BRUSSELS, May 11 (Reuters) – The European Commission is preparing new rules that would make it easier for EU governments to confiscate assets of oligarchs and other wealthy individuals hit by sanctions because of their ties with the Kremlin, according to officials and documents.
The legislative proposal, which is set to be unveiled on May 25 according to the European Commission’s provisional agenda, would create a common legal framework to punish people who evade or violate EU sanctions.
“We are working on a European tool to make confiscations possible everywhere in all EU states” against sanctioned individuals, the EU justice commissioner Didier Reynders told a news conference on Wednesday, adding that the ultimate aim was to redistribute proceeds from these confiscations to Ukraine.

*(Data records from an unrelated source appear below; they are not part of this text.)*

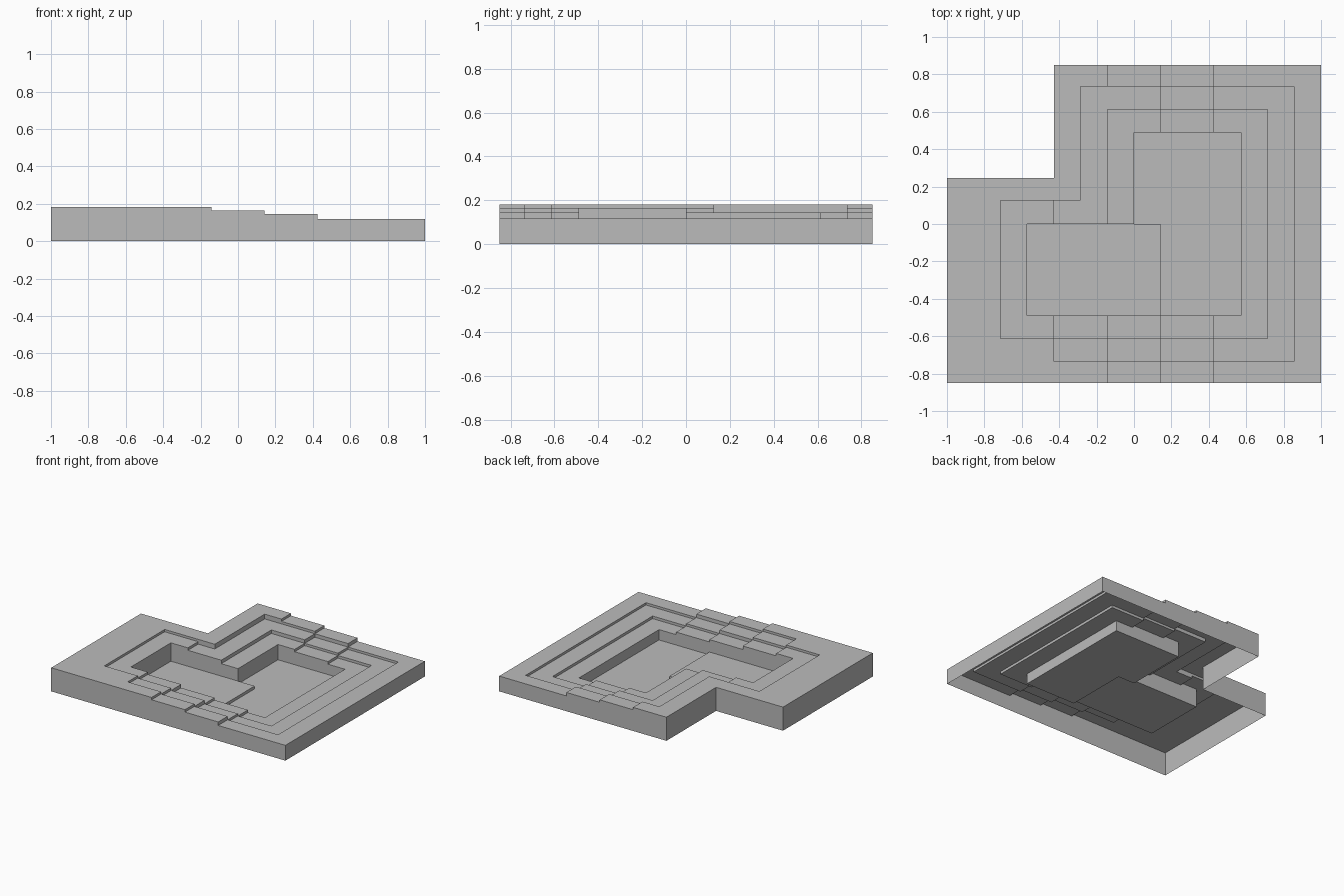
import bpy, bmesh

if "Cube" in bpy.data.objects:
    bpy.data.objects.remove(bpy.data.objects["Cube"])

# Terrace levels from the highest rim step to the lowest ledge, then pit floors
L1, L2, L3, L4, L5, L6 = 0.182, 0.164, 0.145, 0.118, 0.1, 0.08
POND, PIT = 0.022, 0.0

# Columns where the levels drop, and the y half-extents of the rings
A, B, C, D = -0.428, -0.143, 0.142, 0.426
Y0, Y1, Y2, Y3 = 0.85, 0.734, 0.611, 0.488

# Rectangles (x0, x1, y0, y1, height); later ones overwrite earlier ones
rim = [(-1, A, -Y0, 0.245, L1), (A, B, -Y0, Y0, L1), (B, C, -Y0, Y0, L2),
       (C, D, -Y0, Y0, L3), (D, 1, -Y0, Y0, L4)]
middle_terrace = [(-0.714, A, -Y2, 0.125, L2), (A, B, -Y1, 0, L2), (A, B, 0, 0.125, L3),
                  (-0.286, B, 0, Y1, L3), (B, C, -Y1, Y1, L3),
                  (C, D, -Y1, Y1, L4), (D, 0.856, -Y1, Y1, L5)]
inner_terrace = [(A, B, -Y2, 0, L3), (B, C, -Y2, Y2, L4),
                 (C, D, -Y2, Y2, L5), (D, 0.713, -Y2, Y2, L6)]
floors = [(-0.573, C, -Y3, 0, POND), (0, C, 0, Y3, PIT), (C, 0.572, -Y3, Y3, PIT)]
rects = rim + middle_terrace + inner_terrace + floors

xs = sorted({v for r in rects for v in r[:2]})
ys = sorted({v for r in rects for v in r[2:4]})


def height(i, j):
    """Height of a grid cell, or None outside the outline."""
    if not (0 <= i < len(xs) - 1 and 0 <= j < len(ys) - 1):
        return None
    x, y = (xs[i] + xs[i + 1]) / 2, (ys[j] + ys[j + 1]) / 2
    h = None
    for x0, x1, y0, y1, z in rects:
        if x0 < x < x1 and y0 < y < y1:
            h = z
    return h


bm = bmesh.new()


def quad(*pts):
    bm.faces.new([bm.verts.new(p) for p in pts])


# Treads, and risers down to each lower neighbour; underside stays open
for i in range(len(xs) - 1):
    for j in range(len(ys) - 1):
        h = height(i, j)
        if h is None:
            continue
        x0, x1, y0, y1 = xs[i], xs[i + 1], ys[j], ys[j + 1]
        quad((x0, y0, h), (x1, y0, h), (x1, y1, h), (x0, y1, h))
        for di, dj, p, q in ((0, -1, (x0, y0), (x1, y0)), (1, 0, (x1, y0), (x1, y1)),
                             (0, 1, (x1, y1), (x0, y1)), (-1, 0, (x0, y1), (x0, y0))):
            low = height(i + di, j + dj) or 0.0
            if low < h - 1e-6:
                quad((*p, low), (*q, low), (*q, h), (*p, h))

bmesh.ops.remove_doubles(bm, verts=bm.verts, dist=1e-5)
bmesh.ops.dissolve_limit(bm, angle_limit=0.02, verts=bm.verts, edges=bm.edges)

mesh = bpy.data.meshes.new("stepped_basin")
bm.to_mesh(mesh)
bm.free()
stone = bpy.data.materials.new("plain grey")
stone.diffuse_color = (0.5, 0.5, 0.5, 1)
stone.use_nodes = True
stone.node_tree.nodes["Principled BSDF"].inputs["Base Color"].default_value = stone.diffuse_color
mesh.materials.append(stone)
basin = bpy.data.objects.new("stepped_basin", mesh)
bpy.context.collection.objects.link(basin)
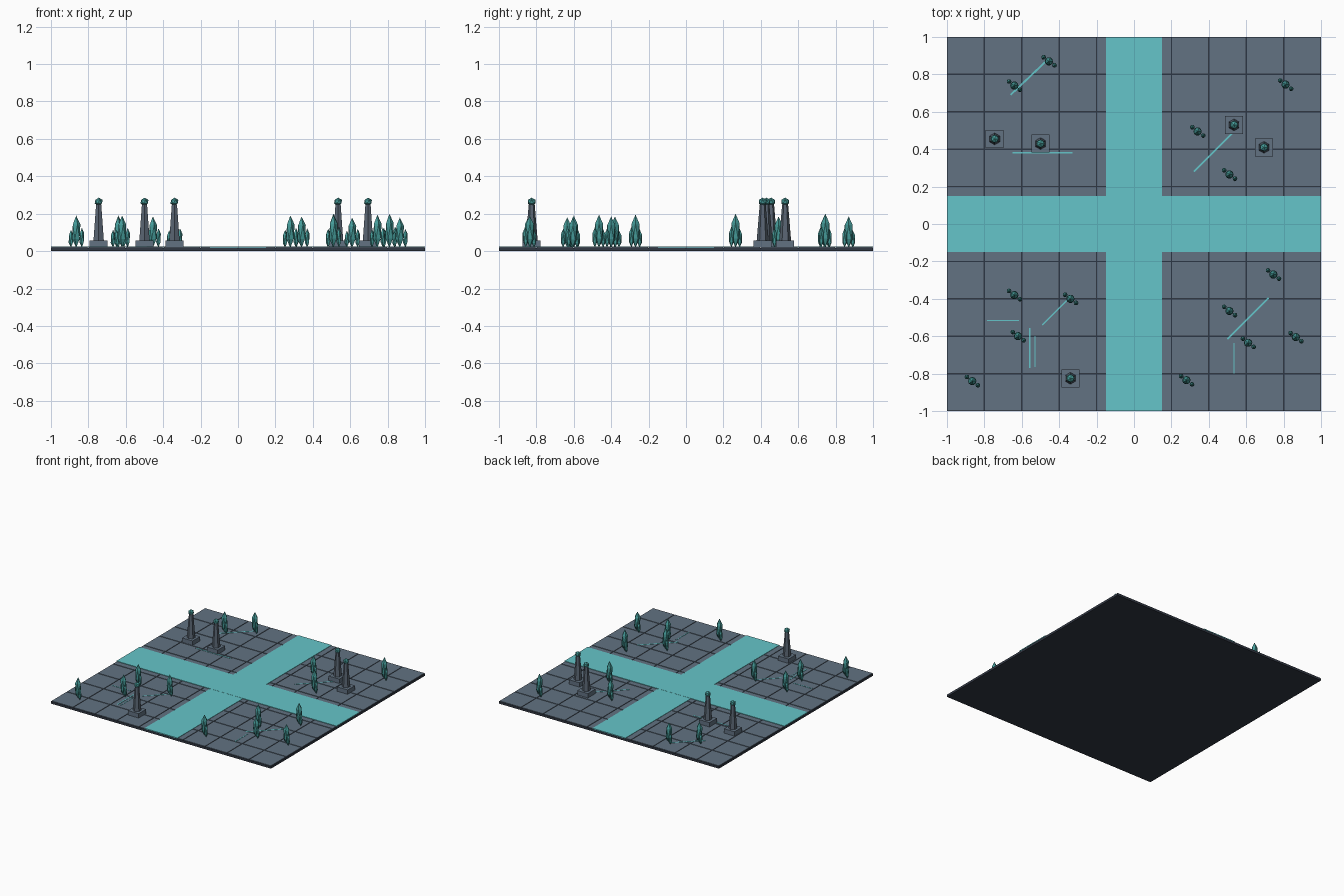
import bpy
import bmesh
from math import atan2, hypot, pi
from mathutils import Matrix, Vector

cube = bpy.data.objects.get("Cube")
if cube:
    bpy.data.objects.remove(cube, do_unlink=True)


def material(name, rgb):
    mat = bpy.data.materials.new(name)
    mat.use_nodes = True
    color = (*rgb, 1)
    mat.diffuse_color = color
    mat.node_tree.nodes["Principled BSDF"].inputs["Base Color"].default_value = color
    return mat


SLATE = material("slate tile", (0.122, 0.168, 0.223))
DARK = material("dark slab", (0.03, 0.038, 0.055))
STONE = material("tower stone", (0.1, 0.13, 0.17))
ROAD = material("bright teal road", (0.13, 0.56, 0.585))
CRYSTAL = material("crystal teal", (0.06, 0.33, 0.32))


def finish(name, bm, mat):
    mesh = bpy.data.meshes.new(name)
    bm.to_mesh(mesh)
    bm.free()
    mesh.materials.append(mat)
    obj = bpy.data.objects.new(name, mesh)
    bpy.context.collection.objects.link(obj)
    return obj


def add_box(bm, center, size, turn=0):
    mat = Matrix.Translation(center) @ Matrix.Rotation(turn, 4, "Z") @ Matrix.Diagonal((*size, 1))
    bmesh.ops.create_cube(bm, size=1, matrix=mat)


def add_gem(bm, center, radius, half_height):
    mat = Matrix.Translation(center) @ Matrix.Diagonal((radius, radius, half_height, 1))
    bmesh.ops.create_icosphere(bm, subdivisions=1, radius=1, matrix=mat)


GROUND = 0.022

# Dark slab under the tiles
bm = bmesh.new()
add_box(bm, (0, 0, 0.009), (2, 2, 0.018))
finish("slab", bm, DARK)

# Paving tiles with narrow dark joints
bm = bmesh.new()
for i in range(10):
    for j in range(10):
        add_box(bm, (-0.9 + 0.2 * i, -0.9 + 0.2 * j, 0.0195), (0.193, 0.193, 0.005))
finish("paving_tiles", bm, SLATE)

# Crossing roads
for name, size, top in (("road_across", (2, 0.3), 0.026), ("road_along", (0.3, 2), 0.025)):
    bm = bmesh.new()
    add_box(bm, (0, 0, top - 0.003), (*size, 0.006))
    finish(name, bm, ROAD)

# Glowing strips inlaid in the ground: start, end, width
STRIPS = [
    ((-0.66, 0.69), (-0.46, 0.88), 0.01),
    ((-0.65, 0.38), (-0.33, 0.38), 0.008),
    ((0.32, 0.28), (0.535, 0.495), 0.008),
    ((-0.785, -0.515), (-0.615, -0.515), 0.006),
    ((-0.49, -0.54), (-0.34, -0.39), 0.008),
    ((-0.557, -0.556), (-0.557, -0.77), 0.009),
    ((-0.53, -0.6), (-0.53, -0.765), 0.005),
    ((0.5, -0.615), (0.72, -0.395), 0.01),
    ((0.535, -0.635), (0.535, -0.8), 0.006),
]
bm = bmesh.new()
for (ax, ay), (bx, by), width in STRIPS:
    add_box(bm, ((ax + bx) / 2, (ay + by) / 2, GROUND),
            (hypot(bx - ax, by - ay), width, 0.004), atan2(by - ay, bx - ax))
finish("light_strips", bm, ROAD)

# Towers: square plinth, tapered six-sided shaft, faceted gem
TOWERS = [(-0.745, 0.455), (-0.5, 0.43), (0.535, 0.53), (0.695, 0.41), (-0.34, -0.825)]
for n, (x, y) in enumerate(TOWERS, 1):
    bm = bmesh.new()
    add_box(bm, (x, y, 0.039), (0.096, 0.096, 0.038))
    finish(f"tower_plinth_{n}", bm, SLATE)
    bm = bmesh.new()
    bmesh.ops.create_cone(bm, cap_ends=True, segments=6, radius1=0.032, radius2=0.016, depth=0.195,
                          matrix=Matrix.Translation((x, y, 0.1525)))
    finish(f"tower_shaft_{n}", bm, STONE)
    bm = bmesh.new()
    add_gem(bm, (x, y, 0.264), 0.024, 0.022)
    finish(f"tower_gem_{n}", bm, CRYSTAL)

# Crystal clusters: one tall spindle between two short ones; x, y, peak height
CLUSTERS = [
    (-0.455, 0.87, 0.185), (-0.64, 0.74, 0.19), (0.81, 0.745, 0.2), (0.34, 0.495, 0.185),
    (0.51, 0.265, 0.2), (-0.64, -0.38, 0.185), (-0.34, -0.4, 0.185), (-0.62, -0.6, 0.19),
    (-0.865, -0.84, 0.19), (0.745, -0.27, 0.195), (0.51, -0.465, 0.195),
    (0.61, -0.635, 0.18), (0.865, -0.605, 0.18), (0.28, -0.835, 0.19),
]
for n, (x, y, peak) in enumerate(CLUSTERS, 1):
    bm = bmesh.new()
    for dx, dy, radius, top in ((0, 0, 0.025, peak), (0.03, -0.022, 0.014, 0.66 * peak),
                                (-0.028, 0.022, 0.014, 0.6 * peak)):
        half = (top - 0.018) / 2
        add_gem(bm, (x + dx, y + dy, top - half), radius, half)
    finish(f"crystal_cluster_{n}", bm, CRYSTAL)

The move is part of the EU’s strategy to cripple the Russian economy and punish elites close to the Kremlin after the invasion of Ukraine. The new rules would apply also to people sanctioned by the EU in the past over other crises, including Syria, North Korea or Iran.
Reynders said the new legal tool would make the breach or the attempt to bypass sanctions a criminal offence everywhere in the EU. That could for instance target people who try to transfer their assets to family members in a bid to shield them from sanctions, he said.
Many oligarchs’ assets are currently difficult to seize or even freeze because they are registered as belonging to family members or front people.
The EU has agreed asset freezes for hundreds of Russian businessmen and officials since the start of the Ukraine war, but implementation faces legal constraints and difficulties in identifying the real owners of assets, such as real estate, yachts or bank accounts.
EU sanctions currently only permit the freezing of assets of blacklisted individuals and companies. This in some EU countries still allows owners to continue using their assets.
The proposal, which is still being prepared and could be unveiled later than planned, would be the first step in a long process whose outcome is unclear, because it needs the backing of all EU governments, who have been traditionally cautious with justice reforms that would need changes to their legal systems.
The confiscation of assets is possible only when there is suspicion or evidence of a crime. In some EU states, Reynders said, the mere attempt to violate sanctions is a criminal offence, and therefore often allows authorities to rapidly confiscate frozen assets.
But in many other states that is not the case. Confiscations are therefore very rare and require long investigations.
Some EU governments, especially in eastern Europe, have called for oligarchs’ assets to be appropriated so that they can be reused to cover part of the enormous costs estimated for the rebuilding of Ukraine after the war.